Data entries
━━━━━━━━━━━━━━━━━━━━

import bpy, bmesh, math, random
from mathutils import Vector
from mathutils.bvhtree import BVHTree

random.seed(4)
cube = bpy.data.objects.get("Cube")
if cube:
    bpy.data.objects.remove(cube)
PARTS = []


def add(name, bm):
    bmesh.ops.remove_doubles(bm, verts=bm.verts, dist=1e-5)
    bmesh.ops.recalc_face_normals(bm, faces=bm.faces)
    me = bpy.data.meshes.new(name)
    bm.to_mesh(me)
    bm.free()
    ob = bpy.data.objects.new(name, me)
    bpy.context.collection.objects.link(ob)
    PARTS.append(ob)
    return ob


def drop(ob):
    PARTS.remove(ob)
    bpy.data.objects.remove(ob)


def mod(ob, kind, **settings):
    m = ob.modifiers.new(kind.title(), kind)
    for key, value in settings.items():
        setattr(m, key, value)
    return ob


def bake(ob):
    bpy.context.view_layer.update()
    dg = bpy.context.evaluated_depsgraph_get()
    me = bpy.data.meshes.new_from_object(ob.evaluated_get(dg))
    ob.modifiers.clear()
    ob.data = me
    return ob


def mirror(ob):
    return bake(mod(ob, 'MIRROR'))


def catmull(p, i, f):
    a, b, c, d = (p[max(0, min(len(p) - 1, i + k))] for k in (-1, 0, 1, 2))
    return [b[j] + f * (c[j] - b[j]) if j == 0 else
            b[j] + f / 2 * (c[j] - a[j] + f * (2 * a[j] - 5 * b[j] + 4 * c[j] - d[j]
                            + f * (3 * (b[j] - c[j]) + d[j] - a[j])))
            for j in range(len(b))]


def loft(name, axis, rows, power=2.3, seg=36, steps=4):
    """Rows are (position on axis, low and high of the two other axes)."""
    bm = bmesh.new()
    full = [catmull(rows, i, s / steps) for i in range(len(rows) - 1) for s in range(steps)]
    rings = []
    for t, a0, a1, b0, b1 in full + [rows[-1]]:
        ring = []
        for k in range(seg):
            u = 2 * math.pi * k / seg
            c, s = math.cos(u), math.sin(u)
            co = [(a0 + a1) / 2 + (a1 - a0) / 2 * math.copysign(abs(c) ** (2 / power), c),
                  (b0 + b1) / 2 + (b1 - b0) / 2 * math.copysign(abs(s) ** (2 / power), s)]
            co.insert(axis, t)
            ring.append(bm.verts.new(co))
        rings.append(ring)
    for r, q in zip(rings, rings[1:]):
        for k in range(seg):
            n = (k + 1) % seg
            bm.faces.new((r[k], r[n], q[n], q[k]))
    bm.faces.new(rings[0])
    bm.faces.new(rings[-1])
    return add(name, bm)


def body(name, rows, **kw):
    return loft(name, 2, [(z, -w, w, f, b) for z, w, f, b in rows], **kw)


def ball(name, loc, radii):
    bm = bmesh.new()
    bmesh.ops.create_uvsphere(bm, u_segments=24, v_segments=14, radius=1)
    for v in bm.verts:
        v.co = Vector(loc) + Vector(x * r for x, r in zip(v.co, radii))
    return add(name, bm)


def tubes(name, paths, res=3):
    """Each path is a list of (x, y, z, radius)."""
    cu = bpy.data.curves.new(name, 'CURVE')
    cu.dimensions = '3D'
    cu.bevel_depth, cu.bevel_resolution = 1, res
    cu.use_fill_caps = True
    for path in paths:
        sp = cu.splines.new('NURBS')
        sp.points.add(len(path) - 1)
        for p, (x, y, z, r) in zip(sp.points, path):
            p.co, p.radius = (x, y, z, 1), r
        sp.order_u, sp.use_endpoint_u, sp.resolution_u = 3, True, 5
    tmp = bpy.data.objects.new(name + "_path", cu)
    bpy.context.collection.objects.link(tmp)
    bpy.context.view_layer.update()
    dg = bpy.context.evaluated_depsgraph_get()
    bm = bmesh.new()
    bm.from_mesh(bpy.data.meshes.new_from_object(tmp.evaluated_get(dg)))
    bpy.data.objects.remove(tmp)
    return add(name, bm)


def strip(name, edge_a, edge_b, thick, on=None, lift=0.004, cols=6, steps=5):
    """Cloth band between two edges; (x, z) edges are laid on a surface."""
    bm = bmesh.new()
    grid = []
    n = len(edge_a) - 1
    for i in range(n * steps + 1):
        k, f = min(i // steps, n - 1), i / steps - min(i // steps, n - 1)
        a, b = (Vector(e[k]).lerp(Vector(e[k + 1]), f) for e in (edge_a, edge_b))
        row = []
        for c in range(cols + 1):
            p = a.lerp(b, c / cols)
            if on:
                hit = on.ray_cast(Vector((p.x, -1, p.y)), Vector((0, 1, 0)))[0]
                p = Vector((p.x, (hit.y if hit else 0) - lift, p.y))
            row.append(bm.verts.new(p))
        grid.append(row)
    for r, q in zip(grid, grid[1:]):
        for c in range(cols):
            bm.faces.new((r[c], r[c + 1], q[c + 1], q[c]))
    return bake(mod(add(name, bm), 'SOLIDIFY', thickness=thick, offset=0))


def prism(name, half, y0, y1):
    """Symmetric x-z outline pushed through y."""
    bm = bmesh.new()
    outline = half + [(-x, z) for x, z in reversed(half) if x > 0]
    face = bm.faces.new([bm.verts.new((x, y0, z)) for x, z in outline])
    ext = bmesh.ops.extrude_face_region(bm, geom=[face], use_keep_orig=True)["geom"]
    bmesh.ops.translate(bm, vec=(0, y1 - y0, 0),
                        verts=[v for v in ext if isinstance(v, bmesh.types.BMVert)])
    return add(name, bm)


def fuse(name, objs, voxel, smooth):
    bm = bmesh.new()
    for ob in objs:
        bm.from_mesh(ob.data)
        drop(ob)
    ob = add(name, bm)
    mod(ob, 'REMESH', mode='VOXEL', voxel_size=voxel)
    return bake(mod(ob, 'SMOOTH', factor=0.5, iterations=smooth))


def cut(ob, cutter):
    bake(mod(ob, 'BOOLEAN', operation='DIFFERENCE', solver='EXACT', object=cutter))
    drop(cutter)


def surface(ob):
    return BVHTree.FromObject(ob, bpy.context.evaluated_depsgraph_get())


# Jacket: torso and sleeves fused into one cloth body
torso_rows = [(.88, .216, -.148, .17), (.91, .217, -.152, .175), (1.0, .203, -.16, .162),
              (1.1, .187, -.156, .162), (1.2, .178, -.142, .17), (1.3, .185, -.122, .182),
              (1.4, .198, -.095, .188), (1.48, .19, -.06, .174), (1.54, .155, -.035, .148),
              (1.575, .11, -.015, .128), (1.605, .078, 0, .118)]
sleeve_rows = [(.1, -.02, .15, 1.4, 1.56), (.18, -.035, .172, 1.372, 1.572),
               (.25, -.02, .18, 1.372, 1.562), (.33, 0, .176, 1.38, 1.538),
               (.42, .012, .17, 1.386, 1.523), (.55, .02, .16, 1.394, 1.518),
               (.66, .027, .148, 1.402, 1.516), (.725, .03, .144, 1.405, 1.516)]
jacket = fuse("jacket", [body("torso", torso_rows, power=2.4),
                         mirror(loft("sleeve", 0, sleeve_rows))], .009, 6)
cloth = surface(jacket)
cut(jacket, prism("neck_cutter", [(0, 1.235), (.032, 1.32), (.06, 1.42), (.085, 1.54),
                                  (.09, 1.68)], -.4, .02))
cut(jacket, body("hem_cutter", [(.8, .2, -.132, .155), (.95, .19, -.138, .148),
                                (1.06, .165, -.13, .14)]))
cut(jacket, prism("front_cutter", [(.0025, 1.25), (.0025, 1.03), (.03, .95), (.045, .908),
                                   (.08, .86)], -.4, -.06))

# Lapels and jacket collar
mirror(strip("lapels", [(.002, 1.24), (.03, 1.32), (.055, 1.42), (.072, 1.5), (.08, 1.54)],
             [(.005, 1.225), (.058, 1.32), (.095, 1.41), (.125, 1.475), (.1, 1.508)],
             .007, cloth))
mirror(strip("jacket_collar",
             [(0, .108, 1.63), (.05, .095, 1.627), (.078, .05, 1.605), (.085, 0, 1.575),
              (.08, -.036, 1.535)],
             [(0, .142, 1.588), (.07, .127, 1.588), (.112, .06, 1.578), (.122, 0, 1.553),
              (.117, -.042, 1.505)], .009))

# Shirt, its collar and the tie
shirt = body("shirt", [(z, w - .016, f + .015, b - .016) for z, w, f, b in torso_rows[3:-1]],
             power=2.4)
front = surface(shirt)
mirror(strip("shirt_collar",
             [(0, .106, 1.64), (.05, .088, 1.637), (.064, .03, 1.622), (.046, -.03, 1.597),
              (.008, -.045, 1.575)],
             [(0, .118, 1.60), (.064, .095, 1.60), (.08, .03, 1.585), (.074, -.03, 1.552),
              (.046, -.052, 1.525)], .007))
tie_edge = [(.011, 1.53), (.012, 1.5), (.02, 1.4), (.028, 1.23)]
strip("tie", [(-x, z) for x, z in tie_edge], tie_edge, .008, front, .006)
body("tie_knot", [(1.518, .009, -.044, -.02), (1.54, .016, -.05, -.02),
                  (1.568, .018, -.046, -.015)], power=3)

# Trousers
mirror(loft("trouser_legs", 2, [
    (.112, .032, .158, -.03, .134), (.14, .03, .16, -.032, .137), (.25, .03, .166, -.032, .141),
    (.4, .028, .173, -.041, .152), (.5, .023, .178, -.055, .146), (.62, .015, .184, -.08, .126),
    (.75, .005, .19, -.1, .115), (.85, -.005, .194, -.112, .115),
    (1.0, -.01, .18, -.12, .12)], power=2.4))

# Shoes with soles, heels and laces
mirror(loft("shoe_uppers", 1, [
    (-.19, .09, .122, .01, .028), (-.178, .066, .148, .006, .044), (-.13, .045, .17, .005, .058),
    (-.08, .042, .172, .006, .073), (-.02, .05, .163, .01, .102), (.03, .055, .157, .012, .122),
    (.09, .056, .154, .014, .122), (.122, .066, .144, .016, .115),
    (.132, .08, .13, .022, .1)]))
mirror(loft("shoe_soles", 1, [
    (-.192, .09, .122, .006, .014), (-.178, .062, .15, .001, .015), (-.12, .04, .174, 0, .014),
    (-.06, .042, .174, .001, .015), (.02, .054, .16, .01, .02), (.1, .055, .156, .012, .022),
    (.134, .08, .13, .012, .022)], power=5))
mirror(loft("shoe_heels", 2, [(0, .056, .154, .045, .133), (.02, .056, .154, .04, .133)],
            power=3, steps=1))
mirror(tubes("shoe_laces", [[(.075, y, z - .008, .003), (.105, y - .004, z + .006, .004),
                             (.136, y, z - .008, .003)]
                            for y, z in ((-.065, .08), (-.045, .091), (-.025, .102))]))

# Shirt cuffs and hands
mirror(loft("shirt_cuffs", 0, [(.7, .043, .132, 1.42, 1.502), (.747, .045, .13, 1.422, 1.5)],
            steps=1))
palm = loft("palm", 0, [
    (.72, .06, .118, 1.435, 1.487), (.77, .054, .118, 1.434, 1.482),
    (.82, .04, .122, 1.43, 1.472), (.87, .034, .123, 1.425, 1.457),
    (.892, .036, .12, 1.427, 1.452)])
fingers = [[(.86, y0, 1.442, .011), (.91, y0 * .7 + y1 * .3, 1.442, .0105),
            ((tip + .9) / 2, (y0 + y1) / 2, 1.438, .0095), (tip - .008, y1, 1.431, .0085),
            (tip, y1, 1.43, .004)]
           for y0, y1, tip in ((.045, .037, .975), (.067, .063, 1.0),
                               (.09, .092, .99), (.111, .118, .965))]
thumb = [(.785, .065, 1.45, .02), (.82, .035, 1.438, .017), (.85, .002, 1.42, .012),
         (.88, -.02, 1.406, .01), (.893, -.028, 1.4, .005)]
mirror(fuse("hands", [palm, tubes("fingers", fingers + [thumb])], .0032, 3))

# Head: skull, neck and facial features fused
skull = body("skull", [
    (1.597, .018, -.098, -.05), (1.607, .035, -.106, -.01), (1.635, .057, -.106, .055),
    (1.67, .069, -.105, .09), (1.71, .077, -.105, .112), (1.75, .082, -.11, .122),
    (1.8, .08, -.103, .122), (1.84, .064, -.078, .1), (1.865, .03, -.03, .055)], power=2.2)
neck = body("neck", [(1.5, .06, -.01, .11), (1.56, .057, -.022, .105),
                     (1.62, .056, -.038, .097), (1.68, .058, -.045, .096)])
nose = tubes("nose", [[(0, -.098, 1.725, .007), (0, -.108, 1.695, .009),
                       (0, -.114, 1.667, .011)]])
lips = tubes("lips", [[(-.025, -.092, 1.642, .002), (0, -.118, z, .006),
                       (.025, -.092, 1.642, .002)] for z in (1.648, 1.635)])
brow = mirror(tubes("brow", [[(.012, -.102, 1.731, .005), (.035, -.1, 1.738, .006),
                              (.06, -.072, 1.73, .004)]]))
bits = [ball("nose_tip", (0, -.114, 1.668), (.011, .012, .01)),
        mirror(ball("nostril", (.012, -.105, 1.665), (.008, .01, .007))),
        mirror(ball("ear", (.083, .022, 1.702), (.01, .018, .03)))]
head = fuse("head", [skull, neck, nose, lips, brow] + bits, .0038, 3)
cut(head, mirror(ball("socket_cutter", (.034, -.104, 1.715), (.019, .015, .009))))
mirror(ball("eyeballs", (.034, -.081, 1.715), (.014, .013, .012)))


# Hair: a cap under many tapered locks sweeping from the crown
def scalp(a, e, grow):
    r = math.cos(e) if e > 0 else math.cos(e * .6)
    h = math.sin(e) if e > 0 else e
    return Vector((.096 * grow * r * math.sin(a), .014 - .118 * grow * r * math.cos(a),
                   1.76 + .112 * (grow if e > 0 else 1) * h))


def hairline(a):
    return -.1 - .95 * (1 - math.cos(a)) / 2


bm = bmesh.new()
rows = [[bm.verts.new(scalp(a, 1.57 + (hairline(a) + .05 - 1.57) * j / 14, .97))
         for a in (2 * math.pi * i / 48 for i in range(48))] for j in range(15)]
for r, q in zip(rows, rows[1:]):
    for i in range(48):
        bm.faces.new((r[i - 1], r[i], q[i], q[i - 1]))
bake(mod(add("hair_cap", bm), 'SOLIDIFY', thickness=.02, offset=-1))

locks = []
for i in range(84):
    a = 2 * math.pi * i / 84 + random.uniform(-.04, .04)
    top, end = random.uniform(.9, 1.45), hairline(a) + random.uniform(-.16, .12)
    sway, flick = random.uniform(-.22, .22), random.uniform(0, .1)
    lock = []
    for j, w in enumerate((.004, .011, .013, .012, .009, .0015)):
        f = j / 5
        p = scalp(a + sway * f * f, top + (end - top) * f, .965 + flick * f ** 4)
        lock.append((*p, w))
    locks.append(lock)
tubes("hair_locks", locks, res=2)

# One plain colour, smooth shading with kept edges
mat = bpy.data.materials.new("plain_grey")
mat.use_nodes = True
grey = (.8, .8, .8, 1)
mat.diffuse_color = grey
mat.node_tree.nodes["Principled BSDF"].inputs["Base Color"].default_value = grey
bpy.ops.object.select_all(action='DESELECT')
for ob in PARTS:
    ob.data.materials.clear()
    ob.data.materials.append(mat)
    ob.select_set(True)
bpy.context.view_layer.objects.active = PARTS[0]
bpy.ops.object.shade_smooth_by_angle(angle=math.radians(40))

━━━━━━━━━━━━━━━━━━━━

→ What you are asked to do:
Give back exactly the lines above, from the line containing "are (position on" through the line containing "cu.dimensions = '3D'", with both end lines and nothing more.

→ Solved problem:
    """Rows are (position on axis, low and high of the two other axes)."""
    bm = bmesh.new()
    full = [catmull(rows, i, s / steps) for i in range(len(rows) - 1) for s in range(steps)]
    rings = []
    for t, a0, a1, b0, b1 in full + [rows[-1]]:
        ring = []
        for k in range(seg):
            u = 2 * math.pi * k / seg
            c, s = math.cos(u), math.sin(u)
            co = [(a0 + a1) / 2 + (a1 - a0) / 2 * math.copysign(abs(c) ** (2 / power), c),
                  (b0 + b1) / 2 + (b1 - b0) / 2 * math.copysign(abs(s) ** (2 / power), s)]
            co.insert(axis, t)
            ring.append(bm.verts.new(co))
        rings.append(ring)
    for r, q in zip(rings, rings[1:]):
        for k in range(seg):
            n = (k + 1) % seg
            bm.faces.new((r[k], r[n], q[n], q[k]))
    bm.faces.new(rings[0])
    bm.faces.new(rings[-1])
    return add(name, bm)


def body(name, rows, **kw):
    return loft(name, 2, [(z, -w, w, f, b) for z, w, f, b in rows], **kw)


def ball(name, loc, radii):
    bm = bmesh.new()
    bmesh.ops.create_uvsphere(bm, u_segments=24, v_segments=14, radius=1)
    for v in bm.verts:
        v.co = Vector(loc) + Vector(x * r for x, r in zip(v.co, radii))
    return add(name, bm)


def tubes(name, paths, res=3):
    """Each path is a list of (x, y, z, radius)."""
    cu = bpy.data.curves.new(name, 'CURVE')
    cu.dimensions = '3D'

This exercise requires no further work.